This article is  By John Rossheim, Monster Senior Contributing Writer

Who wouldn’t want to work from home on a part-time basis and earn thousands of dollars a month? It’s an offer millions of people can’t or don’t refuse. Unfortunately, some of these folks eventually regret having done business with a so-called work-at-home employer.

“It’s hard to distinguish legitimate work-at-home programs from people who are just out to get your money,” says Sheila Atkins, associate director of public affairs for the Council of Better Business Bureaus in Arlington, Virginia.

With that caveat in mind, use the following tips to steer around the hazards of finding work-at-home employment.

Likely to Be Legit

Some occupations and industries are much more likely than others to offer real opportunities for at-home work.

“A lot of legitimate companies are using home workers to take orders over the phone,” says Cheryl Demas, author of It’s a Jungle Out There and a Zoo in Here: Run Your Home Business Without Letting It Overrun You. “Some employers also employ customer service reps who work at home.”

Scam-Ridden Occupations

Other lines of at-home employment deserve a higher level of skepticism. It pays to examine the economics of the work you’re being asked to do.

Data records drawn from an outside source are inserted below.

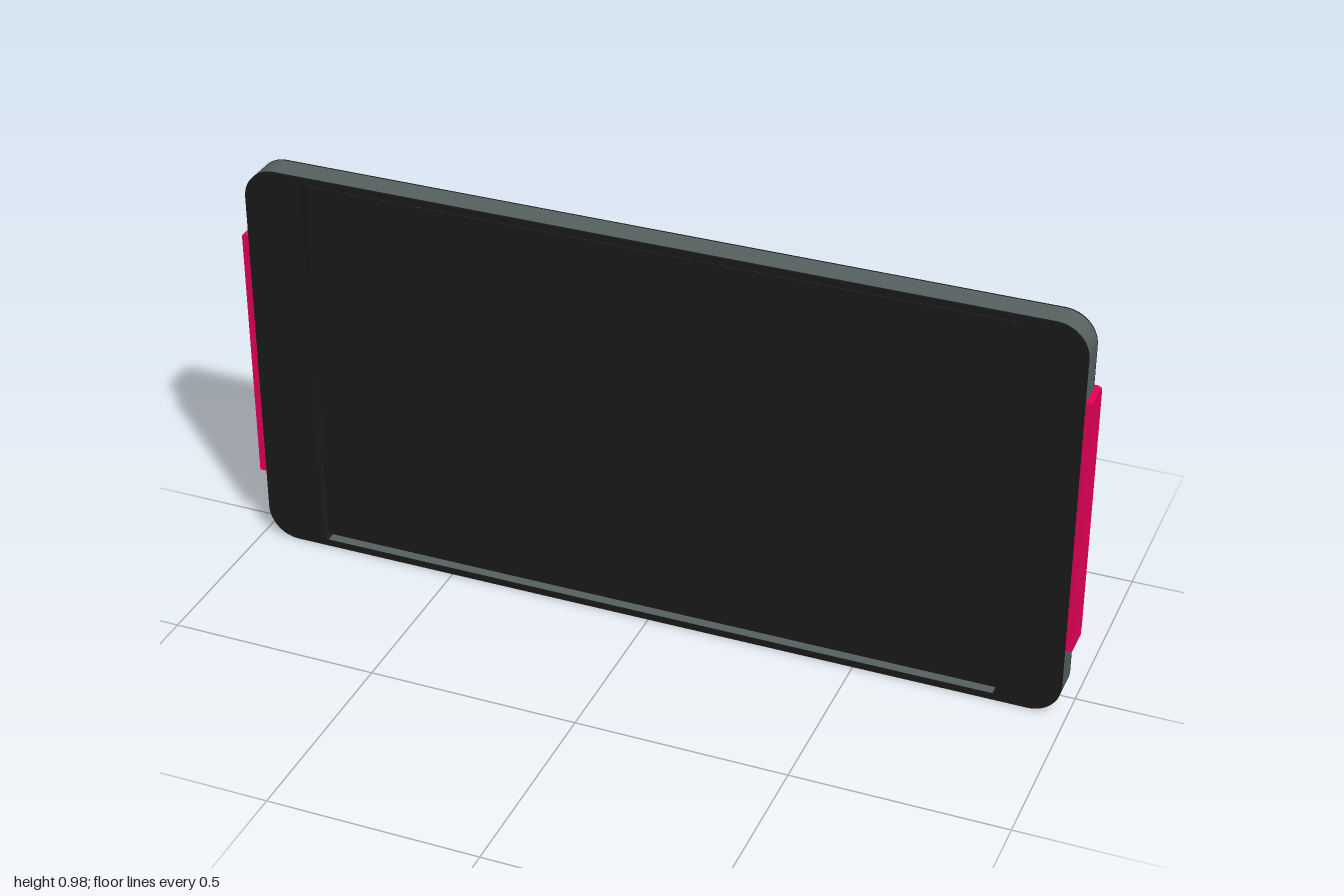
import * as THREE from 'three';
import { toCreasedNormals } from 'three/addons/utils/BufferGeometryUtils.js';
import { RoundedBoxGeometry } from 'three/addons/geometries/RoundedBoxGeometry.js';

const dark = new THREE.MeshStandardMaterial({ color: 0x1a1a1a });
dark.name = 'black glass';
const grey = new THREE.MeshStandardMaterial({ color: 0x566160 });
grey.name = 'grey metal';
const pink = new THREE.MeshStandardMaterial({ color: 0xec005b });
pink.name = 'magenta band';

const MID_Y = 0.492;

// Rounded rectangle centred on (cx, 0)
function roundRect(w, h, r, cx = 0, Type = THREE.Shape) {
  const s = new Type();
  const x = w / 2 - r, y = h / 2 - r;
  s.absarc(cx + x, y, r, 0, Math.PI / 2);
  s.absarc(cx - x, y, r, Math.PI / 2, Math.PI);
  s.absarc(cx - x, -y, r, Math.PI, Math.PI * 1.5);
  s.absarc(cx + x, -y, r, Math.PI * 1.5, Math.PI * 2);
  s.closePath();
  return s;
}

// Rounded rectangle with a rounded opening
function frame(outer, inner) {
  const s = roundRect(...outer);
  s.holes.push(roundRect(...inner, 0, THREE.Path));
  return s;
}

// Extrude a shape from z0 to z1
function slab(shape, z0, z1, curveSegments = 12) {
  const g = new THREE.ExtrudeGeometry(shape, { depth: z1 - z0, bevelEnabled: false, curveSegments });
  g.translate(0, 0, z0);
  return toCreasedNormals(g, 0.6);
}

// Lathe turned so that its axis points out of the back (-z)
function backLathe(points, crease) {
  const g = new THREE.LatheGeometry(points.map(([r, d]) => new THREE.Vector2(r, d)), 64);
  g.rotateX(-Math.PI / 2);
  return toCreasedNormals(g, crease);
}

export function createModel() {
  const model = new THREE.Group();
  model.name = 'phone';
  const addGroup = (name) => {
    const g = new THREE.Group();
    g.name = name;
    g.position.y = MID_Y;
    model.add(g);
    return g;
  };
  const add = (parent, name, geometry, material) => {
    const m = new THREE.Mesh(geometry, material);
    m.name = name;
    parent.add(m);
    return m;
  };

  // Phone body: grey edge between black front and back plates
  const phone = addGroup('phoneBody');
  const outline = [1.968, 0.984, 0.075];
  const rim = [1.684, 0.954, 0.014];
  const opening = [1.68, 0.95, 0.012];
  const screenZ = 0.0485;
  add(phone, 'backPlate', slab(roundRect(...outline), 0.003, 0.007), dark);
  add(phone, 'body', slab(roundRect(...outline), 0.007, 0.045), grey);
  add(phone, 'bezel', slab(frame(outline, rim), 0.045, 0.068), grey);
  add(phone, 'frontGlass', slab(frame(outline, rim), 0.068, 0.0725), dark);

  // Sunken screen with dark walls and grey sills along its long sides
  add(phone, 'screenRim', slab(frame(rim, opening), 0.045, 0.0725), dark);
  add(phone, 'screen', slab(roundRect(...opening), 0.045, screenZ), dark);
  for (const side of [-1, 1]) {
    const sill = add(phone, 'screenSill', new THREE.BoxGeometry(1.656, 0.001, 0.0235), grey);
    sill.position.set(0, side * 0.4748, screenZ + 0.01175);
  }

  // Band wrapping across the back and both ends
  const band = addGroup('band');
  const bandBack = new RoundedBoxGeometry(2, 0.632, 0.03, 4, 0.012);
  bandBack.translate(0, 0, 0.001);
  add(band, 'bandBack', bandBack, pink);
  for (const [name, side] of [['bandLeftEnd', 1], ['bandRightEnd', -1]]) {
    const end = add(band, name, new THREE.BoxGeometry(0.015, 0.632, 0.073), pink);
    end.position.set(side * 0.9925, 0, 0.0365);
  }

  // Round camera module on the back
  const camera = addGroup('cameraModule');
  add(camera, 'cameraHousing', backLathe([[0.21, 0.01], [0.21, 0.052], [0.112, 0.052]], 0.6), grey);

  // Black cap with a lens opening and a grey insert in each side slot
  const cap = new THREE.Shape().absarc(0, 0, 0.21, 0, Math.PI * 2);
  cap.holes.push(new THREE.Path().absarc(0, 0, 0.114, 0, Math.PI * 2));
  for (const side of [-1, 1]) {
    const slot = [0.042, 0.13, 0.02, side * 0.158];
    cap.holes.push(roundRect(...slot, THREE.Path));
    add(camera, 'slotInsert', slab(roundRect(...slot), -0.061, -0.052), grey);
  }
  add(camera, 'cameraCap', slab(cap, -0.066, -0.052, 32), dark);

  // Stepped, sunken lens ring and domed lens
  add(camera, 'lensRing', backLathe([
    [0.115, 0.052], [0.115, 0.0665], [0.107, 0.0665], [0.104, 0.058],
    [0.097, 0.058], [0.09, 0.042], [0.08, 0.042],
  ], 0.4), pink);
  const dome = [];
  for (let i = 0; i <= 12; i++) {
    const t = 1 - i / 12;
    dome.push([0.088 * t, 0.0725 - 0.0305 * t ** 3]);
  }
  add(camera, 'lens', backLathe(dome, 0.8), dark);

  return model;
}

Envelope stuffing is a classic example of a business that may not be for real. If you were the employer, why would you pay someone $1 or more to stuff an envelope when you could job out the task to a mailing house for pennies apiece?

At-home assembly work is also highly suspicious. If these companies were legit, why wouldn’t they be using offshore labor at a fraction of the cost?

And then there’s medical billing or claims processing. “Very few medical professionals will let just anyone handle private medical info,” says Atkins, especially with new healthcare privacy rules in effect. “Most doctors will not outsource billing services to individuals,” but rather to large, established companies whose workers are trained and employed on site.

The so-called refund recovery business was big in 2003, says Atkins. The scammers offer to sell you software to track late and lost UPS and FedEx packages and assist the shippers’ customers in obtaining refunds. The shippers say these refund recovery schemes are bogus.

In general, beware of work-at-home employers who ask for your money up front. “Legitimate employers pay you, not the other way around,” says Demas.

Time to Sleuth

If you think you might have identified a legitimate work-at-home job, it’s time to do some detective work. Here are three trusted stops for your gumshoe route:

  • The Better Business Bureau (BBB) maintains a national database of companies and complaints received about them. If BBB rates your prospective employer “unsatisfactory” or says the company has declined to answer requests for information, find another opportunity.
  • The Federal Trade Commission (FTC) goes after individual work-at-home scammers. Search the site for press releases or other information on any employer you’re considering.
  • Fraud.org should be able to inform you of civil and criminal complaints with respect to your prospective employer.

Questions to Ask

Legitimate work-at-home employers should be willing and able to answer a variety of questions about their programs. Here are some questions the FTC suggests you ask:

  • What tasks will I have to perform? (Ask the program sponsor to list every step of the job.)
  • Will I be paid a salary, or will my pay be based on commission?
  • Who will pay me?
  • When will I get my first paycheck?

Finally, if the work-at-home employer passes all these tests but you still feel a bit queasy about the offer, trust your gut and run the other way.

For more information on how to stay safe in your job search, visit Monster’s Security Center. You can also check out LooksTooGoodToBeTrue.com.

Incorporating-Making Your Home Business Legal

Here in part 3 of Making Your Home Business Legal I’ll explain the differences between a “S corporation” and a “C Corporation”. Make sure you check out  Part 1 to understand the many state & federal regulations for legalizing your business and Part 2 for the pros and cons of the different types of ownership.

If you decide to classify your home business as a corporation you can go the traditional route of a C corporation; or you can classify your home business as a S corporation. Small businesses usually chose the S corp.

Whats the difference between a S corporation and a C corp?

They are very similar except in the way of taxation. With the S corp the profits and losses are passed through the corporation onto you, the owner.   You in turn report the profits or losses on your income tax returns.

With the C corp the Corporation will pay taxes on its profits and then the owners or shareholders (you) will report money received from the corporation (in the form of salary or dividends) on your income tax returns.

So which is better for your home business, an S corp or a C corp?

That depends. Some states don’t recognize S corps and some states will tax an S corp just like a C corp. So you must do your homework.

And get advice from a business law attorney. And preferably one who has experience dealing with small businesses. (I always tell my clients to niche themselves and here is a perfect example beneficial that could be for you. People with a small niche seem to know more about their clients needs.)

In what state should you incorporate?

Since the 1920’s Delaware has been a popular state to incorporate.  I remember with my first incorporated business I choose Delaware.  I didn’t know why or how it benefited me. Duh! It didn’t. It’s best to incorporate your business in your home state.  The reason that Delaware has been so popular as an incorporating state is:

  • It often revises it’s corporate laws.
  • The legal system is very attentive to corporations. Delaware has a special court, called the Court of Chancery. On the benches sit judges who were former corporate lawyers. Their expertise tends to be beneficial for the corporations that find themselves in a lawsuit.
  • There is no income tax on corporations that are organized in Delaware but do business in another state.

All 3 of these points are advantageous for large corporations, not home business. Incorporate in your own state.

(Now Nevada and Wyoming are becoming popular places to incorporate because they have no corporate or personal income tax and they don’t share information with the IRS.)